“I think he’s like fifth in points,” Deegan said. “He’s a little out of it. Beside that it was good, I don’t know. I wasn’t really paying attention.”

Deegan jokingly deflected an earlier question with the response that he wasn’t paying attention during the incident.

“He’s my teammate, but he’s a veteran, he’s been in this sport for a while,” Deegan said. “I was up there just battling. I want to win as much as everybody else. It doesn’t matter if it’s a heat race or a main; I just want to win. I was just trying to push that.”

As Deegan and Smith battled, Jeremy Martin took the lead.

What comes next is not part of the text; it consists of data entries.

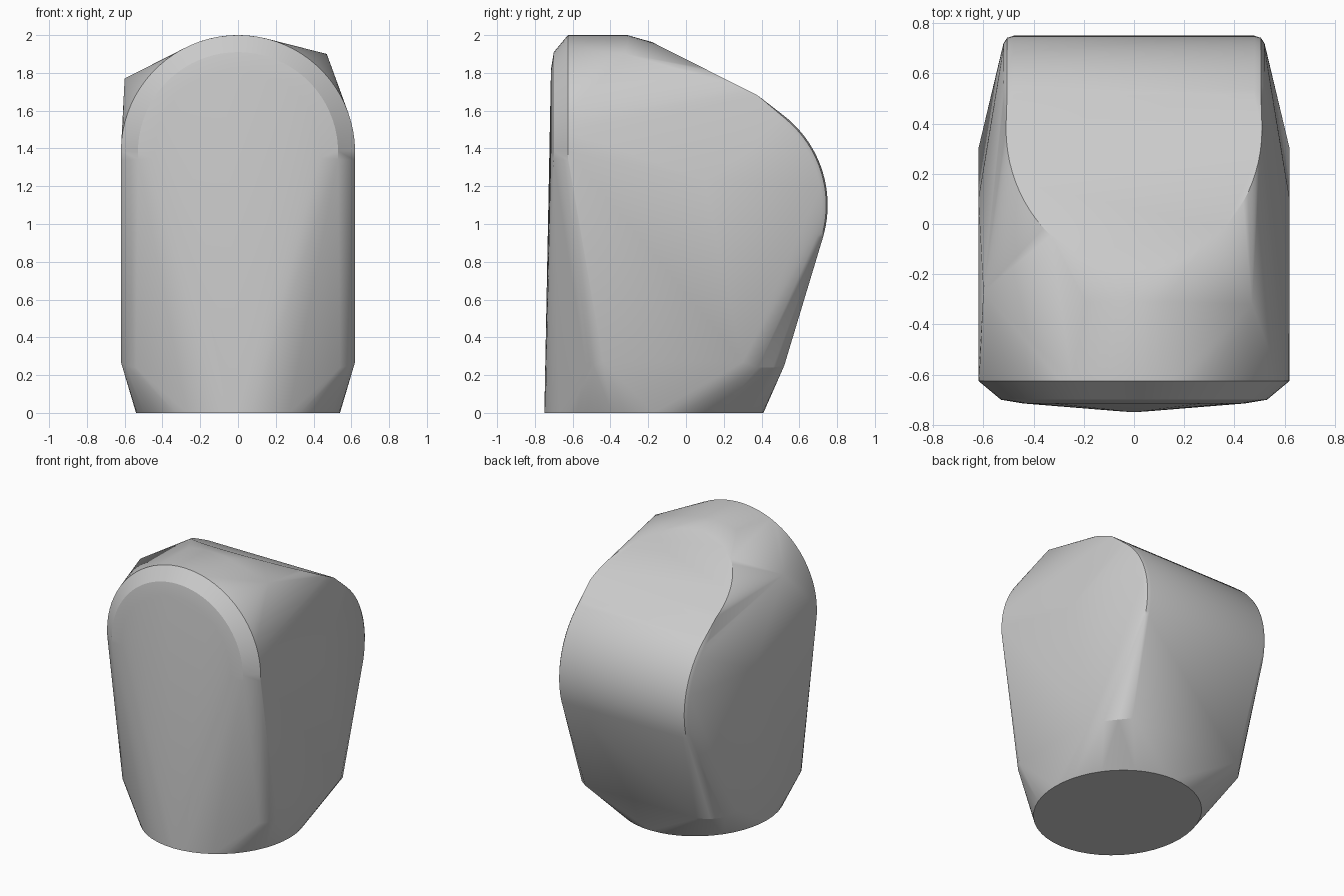
import bpy
import bmesh
from math import sin, cos, radians

cube = bpy.data.objects.get("Cube")
if cube:
    bpy.data.objects.remove(cube, do_unlink=True)


def arc(start, end, steps):
    """Angles from start to end in radians."""
    return [radians(start + (end - start) * i / steps) for i in range(steps + 1)]


points = []

# Oval foot
points += [(0.54 * cos(t), -0.17 + 0.58 * sin(t), 0) for t in arc(0, 352.5, 47)]

# Front arches, stepping out from the flat face to the full width
for radius, y in ((0.44, -0.715), (0.53, -0.70), (0.62, -0.625)):
    points += [(radius * cos(t), y, 1.38 + radius * sin(t)) for t in arc(-4, 184, 40)]

# Crown ridge running back from the arch
points += [(0.62 * cos(t), -0.31, 1.38 + 0.62 * sin(t)) for t in arc(72, 108, 10)]

# Sloping rear roof with a rounded upper end
for t in arc(0, 180, 40):
    y = 0.38 - 0.56 * sin(t)
    points.append((0.51 * cos(t), y, 1.66 + (0.42 - y) * 0.505))

# Rounded back, with slightly softened ends
for side in (-1, 1):
    for half_width, radius in ((0.48, 0.60), (0.505, 0.592), (0.52, 0.57)):
        points += [(side * half_width, 0.15 + radius * cos(t), 1.1 + radius * sin(t))
                   for t in arc(-17, 63, 24)]
    # Side panel and lower corners
    points += [(side * x, y, z) for x, y, z in (
        (0.62, 0.10, 1.23), (0.62, 0.30, 0.27), (0.58, 0.38, 0.24),
        (0.52, 0.46, 0.24), (0.45, 0.52, 0.25),
        (0.62, -0.44, 0.27), (0.59, -0.49, 0.25), (0.54, -0.53, 0.24))]

# Uneven shoulder corners
points += [(0.47, -0.32, 1.90), (-0.60, -0.27, 1.77)]

# Wrap everything in one faceted skin
bm = bmesh.new()
for p in points:
    bm.verts.new(p)
hull = bmesh.ops.convex_hull(bm, input=bm.verts)
spare = {g for g in hull["geom_interior"] + hull["geom_unused"]
         if isinstance(g, bmesh.types.BMVert)}
bmesh.ops.delete(bm, geom=list(spare), context="VERTS")
bmesh.ops.dissolve_limit(bm, angle_limit=radians(0.5), verts=bm.verts, edges=bm.edges)
bmesh.ops.recalc_face_normals(bm, faces=bm.faces)
mesh = bpy.data.meshes.new("stone_body")
bm.to_mesh(mesh)
bm.free()

# Plain grey finish
grey = bpy.data.materials.new("plain grey")
grey.use_nodes = True
colour = (0.6, 0.6, 0.6, 1)
grey.diffuse_color = colour
grey.node_tree.nodes["Principled BSDF"].inputs["Base Color"].default_value = colour
mesh.materials.append(grey)

body = bpy.data.objects.new("stone_body", mesh)
bpy.context.collection.objects.link(body)
bpy.ops.object.select_all(action="DESELECT")
body.select_set(True)
bpy.context.view_layer.objects.active = body
bpy.ops.object.shade_smooth_by_angle(angle=radians(30))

Deegan finished second in the heat and backed up his performance with a solid third-place showing in the main, which was his second podium finish in a short six-race career. Deegan’s first podium was earned at Daytona, just two rounds ago.

But as Deegan struggled to find something meaningful to say, unsurprisingly for a 17-year-old rider who was not scheduled to run the full 250 schedule this year, it was the championship leader Lawrence who came to his defense.

Lawrence defends Deegan
A block pass by Haiden Deegan led to a series of events that eventually led to Jordon Smith failing to make the Main. – Feld Motor Sports

“I just want to point something out, which kind of amazes me,” Lawrence said during the conference. “So many of the people on social media, where everyone puts their expertise in, are saying the racing back in the ’80s, the early 90s, when me were men. They’re always talking about how gnarly it was and then anytime a block pass or something happens now, everyone cries about it.

“That’s just a little bit interesting. Pick one. You want the gnarly block passes from 10 years ago and then you get it, everyone makes a big song and dance about it.”

Pressed further, Lawrence defended not only the pass but the decision-making process that gets employed lap after lap in a Supercross race.

“It’s easy to point the finger,” Lawrence said. “We’re out there making decisions in a split millisecond. People have all month to pay their phone bill and they still can’t do that on time.

“We’re making decisions at such a fast reaction [time with] adrenaline. … I’m not just saying it for me or Haiden. I speak for all the guys. No one is perfect and we’re under a microscope out there. The media is really quick to point a finger when someone makes a mistake.”

The media is required to hold athletes accountable for their actions. They are also required to tell the complete story.